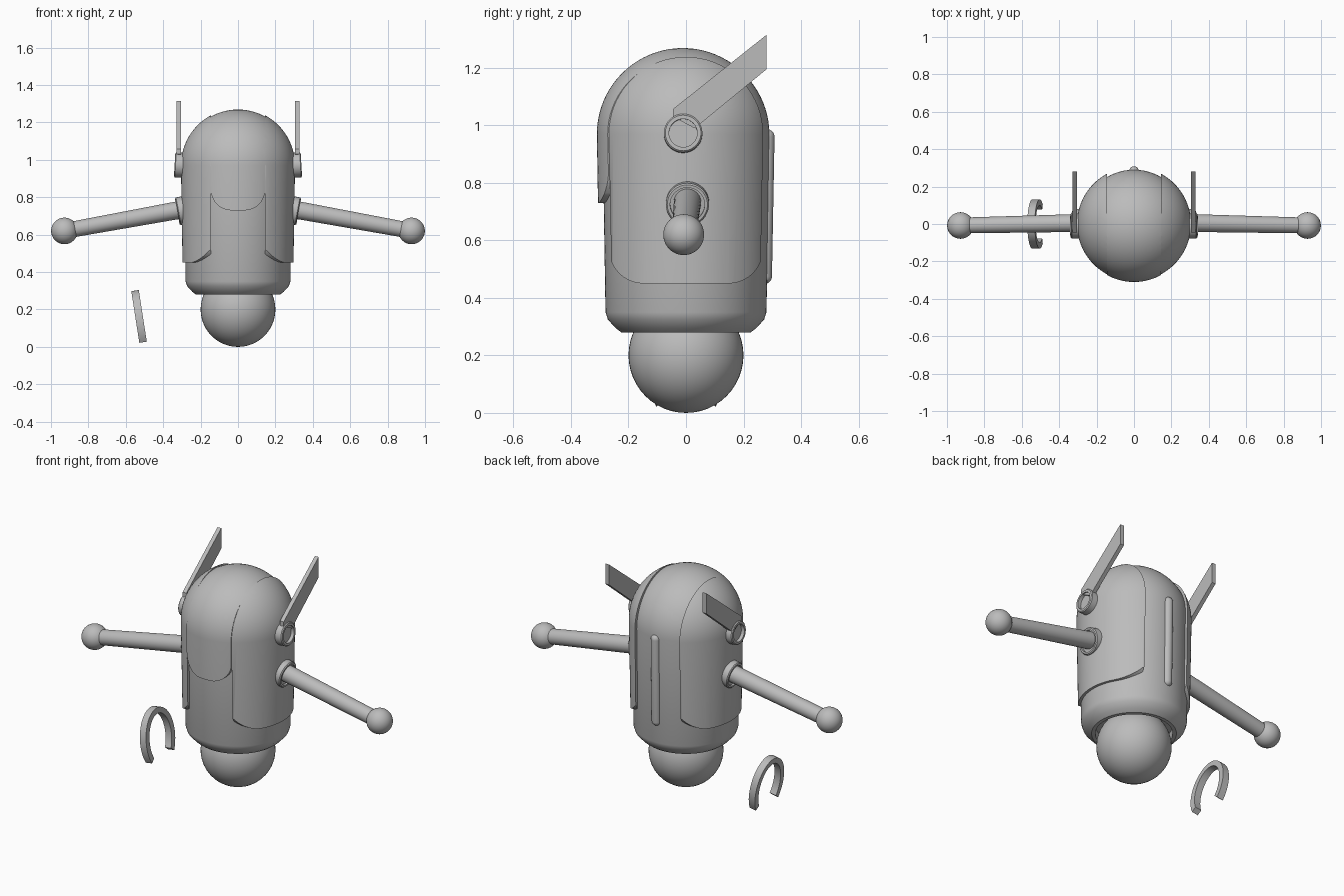
import bpy, bmesh, math
from mathutils import Matrix, Vector

cube = bpy.data.objects.get("Cube")
if cube:
    bpy.data.objects.remove(cube, do_unlink=True)

grey = bpy.data.materials.new("plain grey")
grey.use_nodes = True
COLOUR = (0.5, 0.5, 0.5, 1)
grey.diffuse_color = COLOUR
grey.node_tree.nodes["Principled BSDF"].inputs["Base Color"].default_value = COLOUR


def finish(name, bm, mirror=False, cutter=None):
    """Turn a bmesh into a shaded object, trimmed by a cutter and mirrored in x."""
    bmesh.ops.remove_doubles(bm, verts=bm.verts, dist=1e-5)
    bmesh.ops.recalc_face_normals(bm, faces=bm.faces)
    mesh = bpy.data.meshes.new(name)
    bm.to_mesh(mesh)
    bm.free()
    mesh.materials.append(grey)
    ob = bpy.data.objects.new(name, mesh)
    bpy.context.collection.objects.link(ob)
    bpy.ops.object.select_all(action='DESELECT')
    bpy.context.view_layer.objects.active = ob
    ob.select_set(True)
    if cutter:
        mod = ob.modifiers.new("trim", 'BOOLEAN')
        mod.operation, mod.solver, mod.object = 'INTERSECT', 'EXACT', cutter
        bpy.ops.object.modifier_apply(modifier=mod.name)
        bpy.data.objects.remove(cutter, do_unlink=True)
    if mirror:
        mod = ob.modifiers.new("mirror", 'MIRROR')
        mod.use_mirror_merge = False
        bpy.ops.object.modifier_apply(modifier=mod.name)
    bpy.ops.object.shade_smooth_by_angle(angle=math.radians(35))
    return ob


def lathe(bm, profile, matrix=Matrix(), steps=64):
    """Spin (radius, height) points about z, then place with a matrix."""
    verts = [bm.verts.new((r, 0, z)) for r, z in profile]
    edges = [bm.edges.new(pair) for pair in zip(verts, verts[1:])]
    bmesh.ops.spin(bm, geom=verts + edges, cent=(0, 0, 0), axis=(0, 0, 1),
                   angle=math.tau, steps=steps)
    bmesh.ops.remove_doubles(bm, verts=bm.verts, dist=1e-5)
    bmesh.ops.transform(bm, matrix=matrix, verts=bm.verts)
    return bm


def prism(bm, points, vector):
    face = bm.faces.new([bm.verts.new(p) for p in points])
    new = bmesh.ops.extrude_face_region(bm, geom=[face])["geom"]
    bmesh.ops.translate(bm, vec=vector, verts=[v for v in new if isinstance(v, bmesh.types.BMVert)])
    return bm


def aim(origin, direction):
    turn = Vector(direction).to_track_quat('Z', 'Y').to_matrix().to_4x4()
    return Matrix.Translation(origin) @ turn


def ball(radius, centre):
    bm = bmesh.new()
    bmesh.ops.create_uvsphere(bm, u_segments=48, v_segments=24, radius=radius,
                              matrix=Matrix.Translation(centre))
    return bm


def arc(radius, start, end, steps, cx=0, cy=0):
    angles = [math.radians(start + (end - start) * i / steps) for i in range(steps + 1)]
    return [(cx + radius * math.cos(a), cy + radius * math.sin(a)) for a in angles]


def dome(offset, low=0.4):
    """Domed wall outline from a low height to the pole, grown by an offset."""
    foot = 0.28 + 0.01 * (low - 0.35) / 0.62
    return [(foot + offset, low)] + arc(0.29 + offset, 0, 90, 20, 0, 0.97)


def shell(offset, shift=0):
    outline = dome(offset) + dome(offset - 0.04)[::-1]
    return lathe(bmesh.new(), outline + outline[:1], Matrix.Translation((0, shift, 0)), 96)


def rounded_bottom(half, low, radius, top=1.5):
    """Upright rectangle with two rounded lower corners."""
    return ([(-half, top)] + arc(radius, 180, 270, 10, radius - half, low + radius)
            + arc(radius, 270, 360, 10, half - radius, low + radius) + [(half, top)])


# Body with a bevelled foot and a recess for the ball
finish("body", lathe(bmesh.new(), [(0, 0.33), (0.205, 0.33), (0.205, 0.28), (0.225, 0.28),
                                   (0.245, 0.295), (0.272, 0.325)] + dome(0, 0.35), steps=96))
finish("base_ball", ball(0.2, (0, 0, 0.2)))

# Raised side panels
cut = finish("side_cutter", prism(bmesh.new(), [(0.145, y, z) for y, z in
             rounded_bottom(0.268, 0.45, 0.12)], (0.4, 0, 0)))
cut.hide_render = True
finish("side_panels", shell(0.015), True, cut)

# Face plate running over the crown and sinking into the back
cut = finish("face_cutter", prism(bmesh.new(), [(x, -0.5, z) for x, z in
             rounded_bottom(0.145, 0.73, 0.11)], (0, 0.9, 0)))
cut.hide_render = True
finish("face_plate", shell(0.009, -0.011), cutter=cut)

# Rounded rib down the back
bottom, top = Vector((0, 0.272, 0.475)), Vector((0, 0.281, 0.96))
length = (top - bottom).length
finish("back_rib", lathe(bmesh.new(), arc(0.027, -90, 0, 8) + arc(0.027, 0, 90, 8, 0, length),
                         aim(bottom, top - bottom), 24))

# Arms, hands and shoulder sockets
shoulder, hand = Vector((0.27, 0.006, 0.74)), Vector((0.928, -0.008, 0.62))
reach = hand - shoulder
finish("arms", lathe(bmesh.new(), [(0, 0), (0.048, 0), (0.042, reach.length), (0, reach.length)],
                     aim(shoulder, reach), 32), True)
finish("hands", ball(0.071, hand), True)


def ring(outer, inner, height, depth):
    return [(0, 0), (outer, 0), (outer, height - 0.005), (outer - 0.005, height),
            (inner, height), (inner, height - depth), (0, height - depth)]


finish("shoulder_sockets", lathe(bmesh.new(), ring(0.075, 0.06, 0.06, 0.012),
                                 aim((0.265, 0.006, 0.735), reach), 48), True)

# Ear rings and swept fins
finish("ear_rings", lathe(bmesh.new(), ring(0.067, 0.049, 0.06, 0.02),
                          aim((0.279, -0.01, 0.97), (1, 0, 0.06)), 48), True)
side = [(-0.045, 1.03), (-0.045, 1.057), (0.28, 1.315), (0.28, 1.195), (0.055, 1.01), (0.03, 0.99)]
finish("ear_fins", prism(bmesh.new(), [(0.305, y, z) for y, z in side], (0.024, 0, 0)), True)

# Loose horseshoe clamp, open at the bottom and leaning outward at the top
outer = [(y * 0.131, 0.13 + z * 0.171) for y, z in arc(1, -38, 218, 32)]
inner = [(y * 0.099, 0.13 + z * 0.139) for y, z in arc(1, 218, -38, 32)]
bm = bmesh.new()
for i in range(32):
    quad = [outer[i], outer[i + 1], inner[31 - i], inner[32 - i]]
    bm.faces.new([bm.verts.new((-0.51 - 0.155 * (z - 0.04), y, z)) for y, z in quad])
bmesh.ops.remove_doubles(bm, verts=bm.verts, dist=1e-5)
new = bmesh.ops.extrude_face_region(bm, geom=bm.faces[:])["geom"]
bmesh.ops.translate(bm, vec=(-0.04, -0.0, 0.006 - 0.012),
                    verts=[v for v in new if isinstance(v, bmesh.types.BMVert)])
bmesh.ops.translate(bm, vec=(0.02, 0, 0.003), verts=bm.verts)
finish("clamp", bm)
------------------------------------------------------------
- Problem to solve
Collect the complete line wherever the string "objects" appears in the records.

- Problem solution
cube = bpy.data.objects.get("Cube")
    bpy.data.objects.remove(cube, do_unlink=True)
    ob = bpy.data.objects.new(name, mesh)
    bpy.context.collection.objects.link(ob)
    bpy.context.view_layer.objects.active = ob
        bpy.data.objects.remove(cutter, do_unlink=True)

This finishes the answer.